Monday, February 3, 2014 —
I have a memory, all fuzzy around the edges, of being in a salon.
I imagine I was 4 or 5 at the time. Maybe younger. But I’m sitting there, watching a fountain outside. My mom’s under one of those alien-helmet hair-dryer things and there aren’t any coloring books.
Oh yes, and my bangs had just been cut.
That is my one and only memory of being in a salon.
So when Luna Salon and Spa in Albemarle offered to do my hair, I have to admit I was a little leary.
It’s not that they were unfriendly (on the contrary, they were quite welcoming and had very comfortable couches) but as my mom always says, we are creatures of habit.
Barring that salon trip of ancient memory (and a single ill-fated attempt by my dad), the only one who has ever cut my hair is my cosmetologist aunt.
To me haircuts are sitting at her kitchen table talking about the family and then lounging on the sofa with my cousins afterward.
Change was a looming and uncomfortable shadow.
But I’ve dealt with a lot of change this year. New job, new place, new friends.
To be honest, with my aunt now living over six hours away, it’s become a massive migraine of a headache to get my hair done.
So I said yes. Journeyed off the edge of the map.
Consider this my account of what I found.
First of all, there is still a complete lack of coloring books in salons.
However, seeing as I no longer carry any crayons around on my person, I must admit I no longer find this terribly disappointing.
Secondly, the alien-helmet hair-dryers are no more. (Or at least they have gone into deep hiding.) I was happily spared what, I am sure, is the most insidious brain washing device on the surface of the earth.
All joking aside, though, it was a rather revelatory experience.
For one, facials are actually magical spells involving massages and warm towels that are meant to lull you to sleep. (I resisted only through sheer curiosity of what would happen next).
Waxing your eyebrows is not as painful as people lead you to believe.
Oh, and apparently I have great eyelashes. (Who would have guessed?)
Even more astonishingly, though, I discovered that it is possible for a salon to be just as comfortable as your aunt’s house.
While the air didn’t smell of fresh-cooked turkey tetrazzini, it did smell of chamomile and mint and that was just as pleasant.
The shampooing chairs were just as comfortable as any sofa (with the added bonus of having auto-massagers).
The additional hand massage while my hair was getting rinsed topped thumb wrestling with my cousin.
Like my aunt, they filled me in on their family news and wanted to know more about my own.
They could take my lack of hairstyle direction (“Um, I don’t know, I just don’t want it any shorter.”) and turn it into something amazing.
But most of all, they were excited about it. Probably more excited than me at first.
They plotted out highlights, midlights and lowlights for my hair like it was a grand architectural scheme.

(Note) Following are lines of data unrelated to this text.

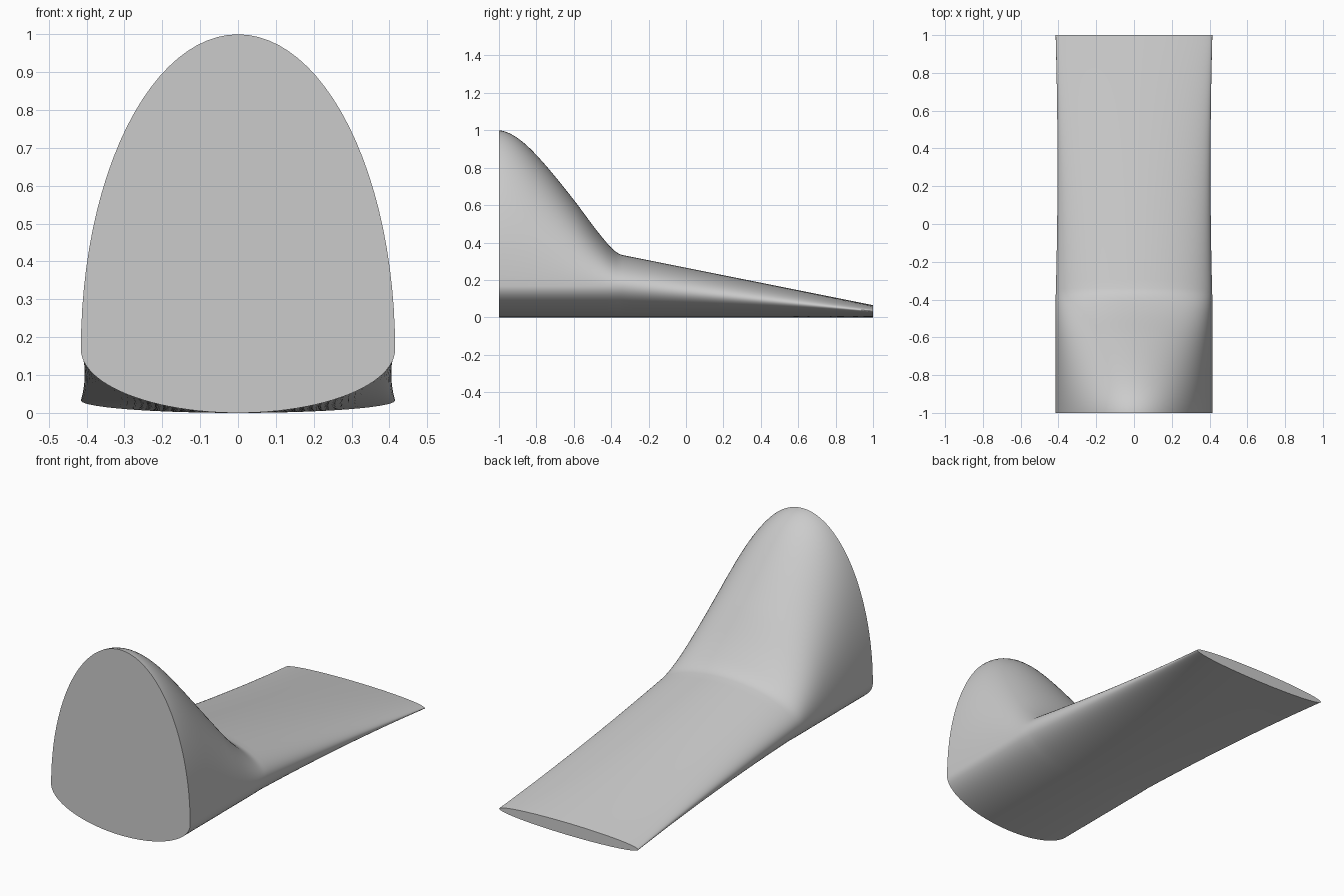
import bpy, bmesh
from math import sin, cos, pi

cube = bpy.data.objects.get("Cube")
if cube:
    bpy.data.objects.remove(cube)

# Matte grey material
grey = bpy.data.materials.new("light grey")
grey.use_nodes = True
colour = (0.6, 0.6, 0.6, 1)
grey.diffuse_color = colour
grey.node_tree.nodes["Principled BSDF"].inputs["Base Color"].default_value = colour

# Ridge line along the length: y, height, slope
RIDGE = [(-1, 1, -0.1), (-0.8, 0.868, -1.07), (-0.6, 0.628, -1.28),
         (-0.45, 0.43, -1.2), (-0.34, 0.333, -0.2), (1, 0.065, -0.2)]
SIDES = 96
KINK = -0.34


def ridge(y):
    """Hermite interpolation of the ridge height."""
    for (y0, z0, m0), (y1, z1, m1) in zip(RIDGE, RIDGE[1:]):
        if y <= y1:
            d = y1 - y0
            t = (y - y0) / d
            s = 1 - t
            return (z0 * (1 + 2 * t) * s * s + z1 * (3 - 2 * t) * t * t
                    + d * t * s * (m0 * s - m1 * t))
    return RIDGE[-1][1]


def section(bm, y):
    """Ring of two half ellipses meeting at the widest line."""
    top = ridge(y)
    blend = max(0, (y - KINK) / (1 - KINK))
    middle = 0.168 + (0.033 - 0.168) * blend
    width = 0.415 - 0.01 * max(0, 1 - ((y - 0.3) / 0.7) ** 2)
    ring = []
    for i in range(SIDES):
        a = 2 * pi * i / SIDES
        rise = top - middle if sin(a) > 0 else middle
        ring.append(bm.verts.new((width * cos(a), y, middle + rise * sin(a))))
    return ring


# Stations: dense over the curved hump, sparser along the tapering tail
stations = [-1 + (KINK + 1) * i / 40 for i in range(41)]
stations += [KINK + (1 - KINK) * i / 30 for i in range(1, 31)]

# Lofted body with flat end caps
bm = bmesh.new()
rings = [section(bm, y) for y in stations]
for a, b in zip(rings, rings[1:]):
    for i in range(SIDES):
        j = (i + 1) % SIDES
        bm.faces.new((a[i], a[j], b[j], b[i])).smooth = True
for ring in (rings[0], rings[-1]):
    cap = bm.faces.new(ring)
    for edge in cap.edges:
        edge.smooth = False
bmesh.ops.recalc_face_normals(bm, faces=bm.faces)

mesh = bpy.data.meshes.new("tapered_hump_body")
bm.to_mesh(mesh)
bm.free()
mesh.materials.append(grey)
body = bpy.data.objects.new("tapered_hump_body", mesh)
bpy.context.collection.objects.link(body)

Checked under the foils with baited breath. Grinned like the Cheshire cat when it turned out just right.
Honestly that enthusiasm was infectuous, and you know someone’s good at what they do when they can get you excited about it, too.
Which led me to another realization. The beauty industry isn’t what I thought it was.
Like many women who don’t frequent salons, I think I harbored, in the back of my mind, this notion that salons were about no more than hairspray cemented hairstyles, and plastered on make-up.
Love yourself for who you are, we say, and dismiss the beauty industry as artificiality.
But I found it wasn’t that way at all.
Forget cemented hairspray. Tatianna Garmon, head cosmotologist, was too focused on making sure my cut fell right on its own to use anymore than a couple of sprays from a can that smelled more of hibiscus than hairspray anyways.
Mary Vette, who did my facial and make-up, spent almost an hour caring for my skin and less than 10 minutes covering it with a light make-up.
They were the ones who wanted to keep my eyebrows thick and full, who noticed my “great eyelashes,” who wanted to find the right colors to compliment my hair.
It was never about covering up what I had. It was about revealing it.
And so I’ll leave you with this final thought: They must see us as nice houses.
That’s right. Nice houses. Trust me. I’ve put a lot of thought into this.
You see, if someone has a really nice house, one that they value, they cut the grass, sweep the porch, touch up any peeling paint.
They don’t let it get overgrown because, hey, it’s got great architectural lines people will recognize no matter what.
No, they keep it nice. Not as a way of bragging, but because that’s what a nice house merits.
The ladies at Luna, and probably most folks in the beauty industry, must realize it’s the same with people.
Everybody’s beautiful, they’ve got great lines, and that merits a little showcasing.
They’re just the lucky one’s that get to spruce us up.
To submit story ideas, contact Shannon Beamon at (704) 982-2121 ext. 24 or at shannon@stanlynews press.com.